Work item –
Filter these entries so that only lines with the word "mirrored" remain.

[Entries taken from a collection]
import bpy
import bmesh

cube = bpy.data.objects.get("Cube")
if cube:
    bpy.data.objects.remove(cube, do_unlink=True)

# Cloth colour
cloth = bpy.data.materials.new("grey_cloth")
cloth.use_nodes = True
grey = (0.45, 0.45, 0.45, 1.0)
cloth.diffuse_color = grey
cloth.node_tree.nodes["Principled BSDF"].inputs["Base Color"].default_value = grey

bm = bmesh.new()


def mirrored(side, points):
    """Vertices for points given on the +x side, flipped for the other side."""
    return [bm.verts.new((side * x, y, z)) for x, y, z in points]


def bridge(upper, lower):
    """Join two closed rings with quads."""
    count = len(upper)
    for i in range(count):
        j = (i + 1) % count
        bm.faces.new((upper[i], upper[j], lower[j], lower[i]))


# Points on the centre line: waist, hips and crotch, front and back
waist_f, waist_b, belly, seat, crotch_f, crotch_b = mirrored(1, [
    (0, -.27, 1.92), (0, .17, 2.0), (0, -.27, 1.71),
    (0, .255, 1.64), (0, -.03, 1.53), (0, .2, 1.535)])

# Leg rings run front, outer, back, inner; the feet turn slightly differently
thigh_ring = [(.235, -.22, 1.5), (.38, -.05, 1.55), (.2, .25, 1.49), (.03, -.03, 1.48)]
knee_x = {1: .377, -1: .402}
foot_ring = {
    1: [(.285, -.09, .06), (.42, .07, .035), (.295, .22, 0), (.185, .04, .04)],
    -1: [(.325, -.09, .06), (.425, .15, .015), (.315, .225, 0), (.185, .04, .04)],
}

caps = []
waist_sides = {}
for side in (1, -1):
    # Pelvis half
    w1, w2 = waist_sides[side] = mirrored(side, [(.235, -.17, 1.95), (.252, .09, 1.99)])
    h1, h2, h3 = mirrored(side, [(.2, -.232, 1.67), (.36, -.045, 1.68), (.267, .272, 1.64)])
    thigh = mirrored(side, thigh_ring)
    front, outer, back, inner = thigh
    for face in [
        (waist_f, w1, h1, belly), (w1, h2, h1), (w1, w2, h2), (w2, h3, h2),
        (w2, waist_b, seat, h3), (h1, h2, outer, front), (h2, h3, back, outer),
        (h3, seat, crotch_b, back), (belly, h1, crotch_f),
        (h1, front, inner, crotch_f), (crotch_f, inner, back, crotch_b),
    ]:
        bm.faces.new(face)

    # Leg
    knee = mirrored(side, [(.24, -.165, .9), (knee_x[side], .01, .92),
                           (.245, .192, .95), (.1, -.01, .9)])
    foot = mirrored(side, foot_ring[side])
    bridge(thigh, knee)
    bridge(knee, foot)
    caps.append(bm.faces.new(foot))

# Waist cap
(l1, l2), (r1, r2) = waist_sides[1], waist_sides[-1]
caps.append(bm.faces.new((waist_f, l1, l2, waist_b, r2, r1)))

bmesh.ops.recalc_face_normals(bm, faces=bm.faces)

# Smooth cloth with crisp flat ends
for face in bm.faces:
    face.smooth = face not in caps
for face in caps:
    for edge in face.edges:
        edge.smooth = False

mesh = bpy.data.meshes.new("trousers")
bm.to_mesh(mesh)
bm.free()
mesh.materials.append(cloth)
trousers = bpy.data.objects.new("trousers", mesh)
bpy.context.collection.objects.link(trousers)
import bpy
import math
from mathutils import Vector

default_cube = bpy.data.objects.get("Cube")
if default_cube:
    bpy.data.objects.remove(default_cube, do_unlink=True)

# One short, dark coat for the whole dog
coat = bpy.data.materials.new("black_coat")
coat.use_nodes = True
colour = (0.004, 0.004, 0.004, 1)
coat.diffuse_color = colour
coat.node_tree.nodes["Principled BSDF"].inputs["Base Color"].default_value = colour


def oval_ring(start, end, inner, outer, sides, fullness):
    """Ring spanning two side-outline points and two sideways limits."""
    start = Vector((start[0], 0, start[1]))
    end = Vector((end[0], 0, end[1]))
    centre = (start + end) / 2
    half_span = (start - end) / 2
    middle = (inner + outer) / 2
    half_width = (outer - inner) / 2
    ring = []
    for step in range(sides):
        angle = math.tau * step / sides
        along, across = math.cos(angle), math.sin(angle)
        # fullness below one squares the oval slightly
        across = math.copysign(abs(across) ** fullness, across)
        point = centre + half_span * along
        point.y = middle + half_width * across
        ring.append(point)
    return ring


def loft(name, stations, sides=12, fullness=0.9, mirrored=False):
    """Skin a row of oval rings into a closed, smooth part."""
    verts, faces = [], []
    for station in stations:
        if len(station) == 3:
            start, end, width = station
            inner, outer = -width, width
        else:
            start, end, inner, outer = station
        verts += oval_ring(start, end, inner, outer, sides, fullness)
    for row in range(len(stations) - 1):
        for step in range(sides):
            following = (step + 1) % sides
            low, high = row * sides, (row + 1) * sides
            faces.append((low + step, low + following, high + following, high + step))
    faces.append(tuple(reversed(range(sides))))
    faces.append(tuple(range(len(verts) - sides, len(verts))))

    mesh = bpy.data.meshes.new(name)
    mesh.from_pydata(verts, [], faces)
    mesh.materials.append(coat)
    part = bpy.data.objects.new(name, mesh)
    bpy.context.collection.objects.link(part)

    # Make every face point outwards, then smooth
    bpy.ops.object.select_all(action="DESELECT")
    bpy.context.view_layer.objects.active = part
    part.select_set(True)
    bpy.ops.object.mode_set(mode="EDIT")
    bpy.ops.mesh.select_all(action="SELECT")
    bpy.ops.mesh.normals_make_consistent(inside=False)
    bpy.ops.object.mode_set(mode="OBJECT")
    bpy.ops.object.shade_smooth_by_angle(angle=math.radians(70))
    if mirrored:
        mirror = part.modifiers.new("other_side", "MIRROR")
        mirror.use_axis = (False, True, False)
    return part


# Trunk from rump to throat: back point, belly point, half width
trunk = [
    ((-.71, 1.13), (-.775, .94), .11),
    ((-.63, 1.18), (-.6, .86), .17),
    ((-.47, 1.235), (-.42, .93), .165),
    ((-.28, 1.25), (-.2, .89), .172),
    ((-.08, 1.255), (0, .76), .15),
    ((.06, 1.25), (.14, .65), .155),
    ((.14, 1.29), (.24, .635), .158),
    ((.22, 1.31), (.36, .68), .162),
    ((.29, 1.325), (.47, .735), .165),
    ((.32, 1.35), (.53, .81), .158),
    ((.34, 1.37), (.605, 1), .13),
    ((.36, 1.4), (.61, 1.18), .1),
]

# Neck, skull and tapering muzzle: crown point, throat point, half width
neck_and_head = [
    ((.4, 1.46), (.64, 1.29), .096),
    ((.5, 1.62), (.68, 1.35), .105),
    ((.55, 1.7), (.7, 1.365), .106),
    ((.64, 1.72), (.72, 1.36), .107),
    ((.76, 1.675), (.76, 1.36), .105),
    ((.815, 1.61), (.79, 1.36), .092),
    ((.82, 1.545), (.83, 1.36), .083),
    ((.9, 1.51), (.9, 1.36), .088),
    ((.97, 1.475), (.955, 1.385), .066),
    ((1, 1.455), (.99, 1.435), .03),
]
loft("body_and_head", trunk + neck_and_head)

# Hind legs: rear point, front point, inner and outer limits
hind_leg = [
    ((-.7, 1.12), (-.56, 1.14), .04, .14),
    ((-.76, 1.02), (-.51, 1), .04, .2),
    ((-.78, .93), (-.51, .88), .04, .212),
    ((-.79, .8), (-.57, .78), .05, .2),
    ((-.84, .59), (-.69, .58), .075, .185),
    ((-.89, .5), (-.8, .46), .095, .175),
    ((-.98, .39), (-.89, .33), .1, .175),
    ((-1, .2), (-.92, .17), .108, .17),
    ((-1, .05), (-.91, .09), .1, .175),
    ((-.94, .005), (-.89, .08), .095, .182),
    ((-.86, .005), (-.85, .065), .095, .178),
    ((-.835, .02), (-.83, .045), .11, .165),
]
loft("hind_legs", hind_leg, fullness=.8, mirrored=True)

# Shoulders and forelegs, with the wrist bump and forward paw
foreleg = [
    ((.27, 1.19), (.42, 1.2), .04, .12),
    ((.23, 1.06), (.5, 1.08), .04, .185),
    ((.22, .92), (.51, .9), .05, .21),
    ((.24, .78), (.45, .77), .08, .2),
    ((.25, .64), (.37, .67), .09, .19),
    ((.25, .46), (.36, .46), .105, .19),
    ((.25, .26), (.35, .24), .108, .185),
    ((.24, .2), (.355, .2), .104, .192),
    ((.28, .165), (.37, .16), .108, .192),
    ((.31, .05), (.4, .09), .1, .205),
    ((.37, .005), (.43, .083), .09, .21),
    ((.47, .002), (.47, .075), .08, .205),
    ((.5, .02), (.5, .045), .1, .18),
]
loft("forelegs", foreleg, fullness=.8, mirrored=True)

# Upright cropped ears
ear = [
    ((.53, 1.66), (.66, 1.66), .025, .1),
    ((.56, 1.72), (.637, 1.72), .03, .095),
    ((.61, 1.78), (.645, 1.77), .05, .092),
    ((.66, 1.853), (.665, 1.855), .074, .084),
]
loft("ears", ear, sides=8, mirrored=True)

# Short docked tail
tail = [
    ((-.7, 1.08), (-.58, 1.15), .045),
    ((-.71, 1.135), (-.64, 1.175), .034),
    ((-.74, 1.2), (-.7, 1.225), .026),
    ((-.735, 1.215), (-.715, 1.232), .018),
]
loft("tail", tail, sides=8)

Expected answer –
def mirrored(side, points):
waist_f, waist_b, belly, seat, crotch_f, crotch_b = mirrored(1, [
    w1, w2 = waist_sides[side] = mirrored(side, [(.235, -.17, 1.95), (.252, .09, 1.99)])
    h1, h2, h3 = mirrored(side, [(.2, -.232, 1.67), (.36, -.045, 1.68), (.267, .272, 1.64)])
    thigh = mirrored(side, thigh_ring)
    knee = mirrored(side, [(.24, -.165, .9), (knee_x[side], .01, .92),
    foot = mirrored(side, foot_ring[side])
def loft(name, stations, sides=12, fullness=0.9, mirrored=False):
    if mirrored:
loft("hind_legs", hind_leg, fullness=.8, mirrored=True)
loft("forelegs", foreleg, fullness=.8, mirrored=True)
loft("ears", ear, sides=8, mirrored=True)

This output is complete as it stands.